Dataset entries:
----

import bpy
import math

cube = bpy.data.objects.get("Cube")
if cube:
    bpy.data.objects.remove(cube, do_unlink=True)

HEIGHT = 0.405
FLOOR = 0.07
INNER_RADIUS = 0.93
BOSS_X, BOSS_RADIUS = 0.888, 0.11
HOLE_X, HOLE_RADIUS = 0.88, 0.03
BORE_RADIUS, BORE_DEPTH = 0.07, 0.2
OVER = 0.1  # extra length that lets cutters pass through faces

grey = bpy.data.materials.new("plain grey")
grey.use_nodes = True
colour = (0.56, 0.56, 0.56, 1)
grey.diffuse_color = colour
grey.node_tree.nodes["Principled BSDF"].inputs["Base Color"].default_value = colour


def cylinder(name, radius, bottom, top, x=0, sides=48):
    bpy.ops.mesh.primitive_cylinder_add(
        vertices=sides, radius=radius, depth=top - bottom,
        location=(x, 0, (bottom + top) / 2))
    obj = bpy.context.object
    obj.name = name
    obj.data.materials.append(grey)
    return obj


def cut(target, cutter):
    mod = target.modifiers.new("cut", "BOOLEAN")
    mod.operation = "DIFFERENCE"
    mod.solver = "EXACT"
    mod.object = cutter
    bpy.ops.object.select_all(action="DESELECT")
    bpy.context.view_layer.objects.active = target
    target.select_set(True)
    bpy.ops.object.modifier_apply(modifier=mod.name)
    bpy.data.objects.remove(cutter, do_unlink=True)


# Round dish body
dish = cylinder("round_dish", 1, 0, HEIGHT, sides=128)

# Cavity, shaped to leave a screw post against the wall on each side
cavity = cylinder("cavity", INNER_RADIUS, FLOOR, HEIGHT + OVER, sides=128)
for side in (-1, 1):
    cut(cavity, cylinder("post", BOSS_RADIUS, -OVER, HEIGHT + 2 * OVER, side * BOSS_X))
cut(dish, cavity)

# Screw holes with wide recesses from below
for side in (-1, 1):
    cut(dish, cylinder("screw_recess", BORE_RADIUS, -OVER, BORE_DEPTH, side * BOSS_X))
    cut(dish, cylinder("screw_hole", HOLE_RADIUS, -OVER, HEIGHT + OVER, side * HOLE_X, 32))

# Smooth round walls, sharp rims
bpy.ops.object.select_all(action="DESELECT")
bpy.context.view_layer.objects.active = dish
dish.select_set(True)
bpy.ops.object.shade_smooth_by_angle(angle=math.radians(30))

----

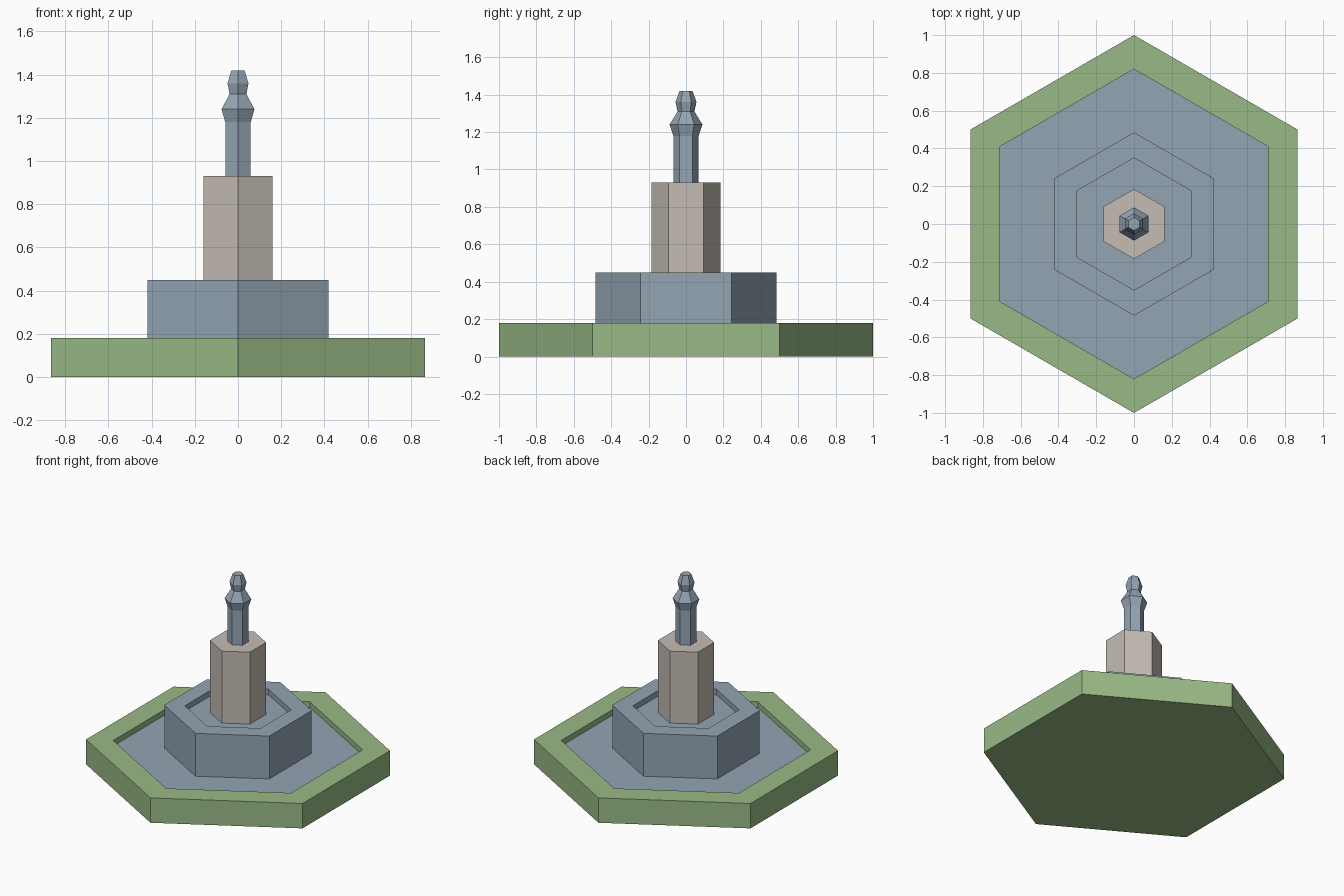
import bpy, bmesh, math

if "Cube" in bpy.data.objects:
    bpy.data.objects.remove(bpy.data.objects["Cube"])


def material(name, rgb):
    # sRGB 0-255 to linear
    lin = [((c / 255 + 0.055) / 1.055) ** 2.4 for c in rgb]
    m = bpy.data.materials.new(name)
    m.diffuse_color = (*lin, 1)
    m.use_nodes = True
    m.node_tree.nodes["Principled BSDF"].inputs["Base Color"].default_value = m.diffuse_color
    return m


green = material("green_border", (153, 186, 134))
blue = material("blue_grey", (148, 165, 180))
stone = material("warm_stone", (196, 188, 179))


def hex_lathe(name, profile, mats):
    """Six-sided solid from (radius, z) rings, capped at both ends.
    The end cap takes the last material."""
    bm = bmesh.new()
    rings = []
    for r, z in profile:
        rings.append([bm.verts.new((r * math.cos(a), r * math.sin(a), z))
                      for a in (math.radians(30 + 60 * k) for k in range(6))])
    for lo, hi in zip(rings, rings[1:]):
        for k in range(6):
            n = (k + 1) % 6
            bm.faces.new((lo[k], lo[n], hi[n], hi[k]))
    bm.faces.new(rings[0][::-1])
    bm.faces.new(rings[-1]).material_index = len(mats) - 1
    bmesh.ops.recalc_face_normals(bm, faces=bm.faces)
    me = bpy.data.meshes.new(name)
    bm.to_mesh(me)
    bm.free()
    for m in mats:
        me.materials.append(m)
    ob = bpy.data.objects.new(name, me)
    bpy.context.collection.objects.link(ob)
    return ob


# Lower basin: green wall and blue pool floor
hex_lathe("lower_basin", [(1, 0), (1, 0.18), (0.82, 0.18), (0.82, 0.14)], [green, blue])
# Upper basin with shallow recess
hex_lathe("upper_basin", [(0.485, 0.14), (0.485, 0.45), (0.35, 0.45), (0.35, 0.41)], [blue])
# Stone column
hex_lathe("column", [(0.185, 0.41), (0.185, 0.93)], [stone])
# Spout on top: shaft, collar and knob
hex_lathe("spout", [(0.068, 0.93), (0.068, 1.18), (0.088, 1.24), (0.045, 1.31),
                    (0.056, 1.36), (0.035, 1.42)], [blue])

----

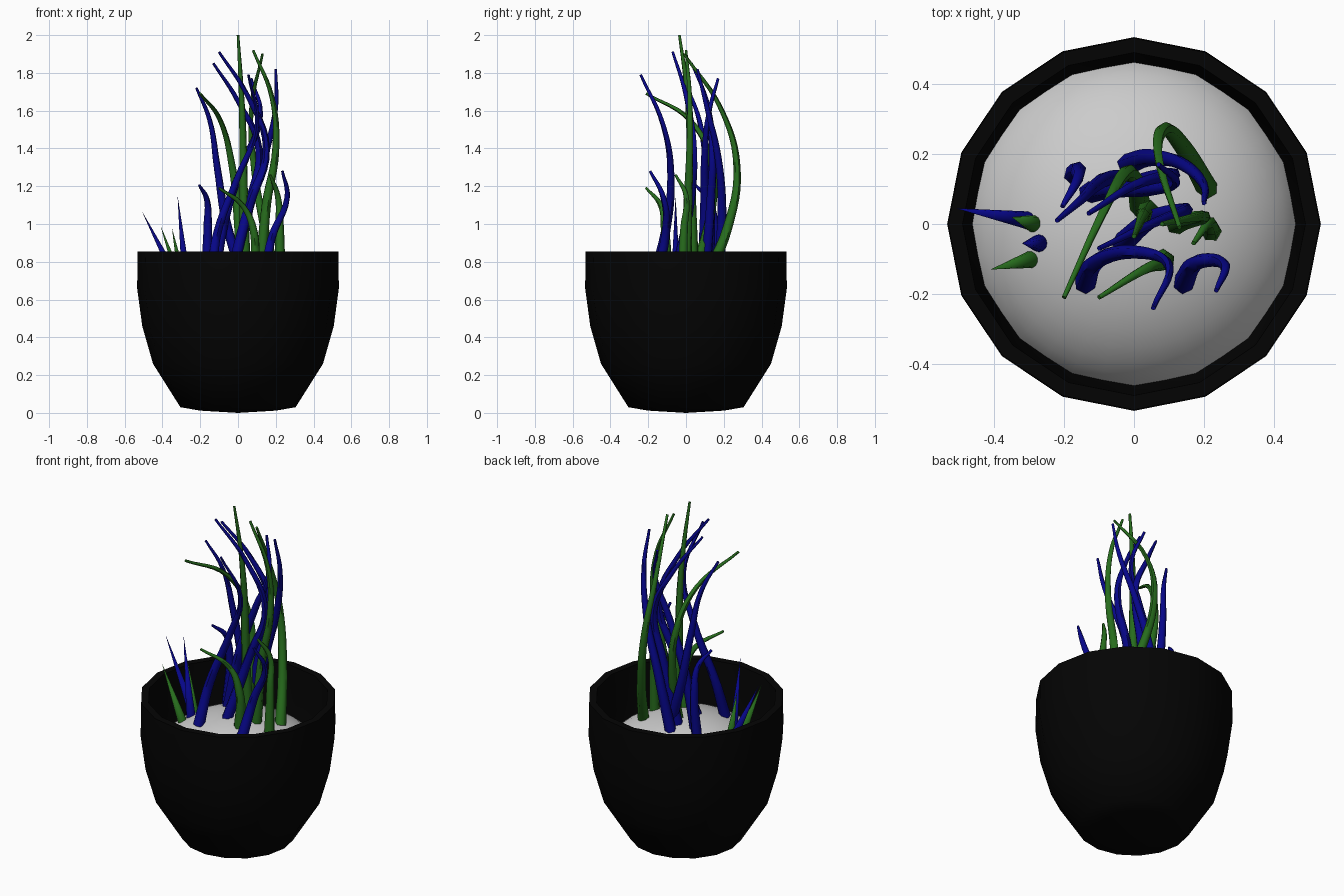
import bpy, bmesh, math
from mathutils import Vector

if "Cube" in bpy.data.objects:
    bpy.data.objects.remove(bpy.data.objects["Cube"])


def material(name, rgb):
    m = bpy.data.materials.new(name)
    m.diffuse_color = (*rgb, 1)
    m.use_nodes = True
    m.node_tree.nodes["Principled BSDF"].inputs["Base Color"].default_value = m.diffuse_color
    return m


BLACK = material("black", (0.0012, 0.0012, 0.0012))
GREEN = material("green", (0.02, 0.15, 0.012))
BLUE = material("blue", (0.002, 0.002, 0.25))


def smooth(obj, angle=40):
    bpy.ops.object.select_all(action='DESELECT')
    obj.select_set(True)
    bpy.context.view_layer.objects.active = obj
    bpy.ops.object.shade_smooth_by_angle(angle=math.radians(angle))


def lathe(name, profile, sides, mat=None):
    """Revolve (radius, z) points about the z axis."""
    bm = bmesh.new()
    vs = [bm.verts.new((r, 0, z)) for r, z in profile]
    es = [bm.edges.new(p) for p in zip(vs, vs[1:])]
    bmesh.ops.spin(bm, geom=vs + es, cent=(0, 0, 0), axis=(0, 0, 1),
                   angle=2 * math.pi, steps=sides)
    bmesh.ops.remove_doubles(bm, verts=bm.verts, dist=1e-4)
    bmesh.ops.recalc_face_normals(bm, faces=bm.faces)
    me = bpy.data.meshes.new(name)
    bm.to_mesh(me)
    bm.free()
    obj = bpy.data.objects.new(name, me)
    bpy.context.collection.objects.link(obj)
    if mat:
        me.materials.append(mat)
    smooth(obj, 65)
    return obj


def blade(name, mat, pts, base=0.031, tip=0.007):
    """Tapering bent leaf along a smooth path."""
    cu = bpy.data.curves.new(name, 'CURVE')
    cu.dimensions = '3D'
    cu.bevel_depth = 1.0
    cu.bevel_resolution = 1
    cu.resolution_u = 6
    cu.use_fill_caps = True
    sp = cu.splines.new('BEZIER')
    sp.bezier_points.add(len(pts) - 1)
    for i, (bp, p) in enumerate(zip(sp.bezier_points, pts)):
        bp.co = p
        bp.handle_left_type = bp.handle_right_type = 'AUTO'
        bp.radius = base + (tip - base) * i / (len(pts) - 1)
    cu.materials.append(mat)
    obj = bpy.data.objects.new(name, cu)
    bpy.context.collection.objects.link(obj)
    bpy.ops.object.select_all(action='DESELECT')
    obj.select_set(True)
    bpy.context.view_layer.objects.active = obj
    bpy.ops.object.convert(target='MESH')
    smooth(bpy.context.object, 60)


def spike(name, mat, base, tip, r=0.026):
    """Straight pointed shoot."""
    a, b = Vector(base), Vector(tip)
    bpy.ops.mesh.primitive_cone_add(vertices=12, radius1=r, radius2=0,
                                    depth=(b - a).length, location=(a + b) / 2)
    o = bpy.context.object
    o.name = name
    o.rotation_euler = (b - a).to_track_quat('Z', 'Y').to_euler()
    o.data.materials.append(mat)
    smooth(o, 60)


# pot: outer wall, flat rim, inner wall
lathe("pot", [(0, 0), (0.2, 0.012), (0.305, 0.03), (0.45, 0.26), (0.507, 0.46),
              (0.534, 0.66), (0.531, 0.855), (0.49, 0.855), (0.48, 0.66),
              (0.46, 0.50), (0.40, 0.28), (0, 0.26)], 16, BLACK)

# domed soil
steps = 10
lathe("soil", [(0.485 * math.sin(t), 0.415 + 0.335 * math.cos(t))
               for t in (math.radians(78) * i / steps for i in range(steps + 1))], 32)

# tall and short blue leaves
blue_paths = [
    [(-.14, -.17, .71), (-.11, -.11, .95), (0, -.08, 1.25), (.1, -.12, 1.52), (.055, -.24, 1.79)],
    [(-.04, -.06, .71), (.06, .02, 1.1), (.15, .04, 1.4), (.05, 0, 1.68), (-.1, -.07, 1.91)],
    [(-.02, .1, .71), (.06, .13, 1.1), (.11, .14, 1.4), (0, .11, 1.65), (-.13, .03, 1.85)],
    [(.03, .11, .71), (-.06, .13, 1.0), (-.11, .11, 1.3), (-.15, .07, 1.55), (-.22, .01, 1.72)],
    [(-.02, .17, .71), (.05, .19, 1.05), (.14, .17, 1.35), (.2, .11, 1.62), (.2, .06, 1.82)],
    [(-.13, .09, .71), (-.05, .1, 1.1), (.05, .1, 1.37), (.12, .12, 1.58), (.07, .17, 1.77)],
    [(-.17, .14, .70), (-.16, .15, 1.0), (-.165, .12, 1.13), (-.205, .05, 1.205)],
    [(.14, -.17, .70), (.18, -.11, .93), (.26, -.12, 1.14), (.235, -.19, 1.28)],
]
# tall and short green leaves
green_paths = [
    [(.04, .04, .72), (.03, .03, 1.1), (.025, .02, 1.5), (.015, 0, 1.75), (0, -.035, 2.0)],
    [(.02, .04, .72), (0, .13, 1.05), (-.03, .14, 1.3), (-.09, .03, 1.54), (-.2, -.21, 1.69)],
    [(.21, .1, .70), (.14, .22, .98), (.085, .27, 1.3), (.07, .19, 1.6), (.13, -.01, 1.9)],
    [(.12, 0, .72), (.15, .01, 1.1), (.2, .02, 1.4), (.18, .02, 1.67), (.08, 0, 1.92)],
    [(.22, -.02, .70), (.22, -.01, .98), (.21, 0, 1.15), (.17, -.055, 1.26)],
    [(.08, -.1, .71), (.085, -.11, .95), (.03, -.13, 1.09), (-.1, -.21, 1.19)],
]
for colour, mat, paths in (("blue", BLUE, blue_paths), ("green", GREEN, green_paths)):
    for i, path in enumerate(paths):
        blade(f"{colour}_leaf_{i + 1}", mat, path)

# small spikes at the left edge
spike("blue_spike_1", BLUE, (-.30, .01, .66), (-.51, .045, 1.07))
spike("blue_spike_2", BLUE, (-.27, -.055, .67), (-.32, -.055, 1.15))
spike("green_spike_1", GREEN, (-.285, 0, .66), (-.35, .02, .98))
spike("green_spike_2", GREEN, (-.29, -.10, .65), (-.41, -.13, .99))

----

What this task involves: The lines to show are those in the data above that include "context".

Task response:
    obj = bpy.context.object
    bpy.context.view_layer.objects.active = target
bpy.context.view_layer.objects.active = dish
    bpy.context.collection.objects.link(ob)
    bpy.context.view_layer.objects.active = obj
    bpy.context.collection.objects.link(obj)
    bpy.context.collection.objects.link(obj)
    bpy.context.view_layer.objects.active = obj
    smooth(bpy.context.object, 60)
    o = bpy.context.object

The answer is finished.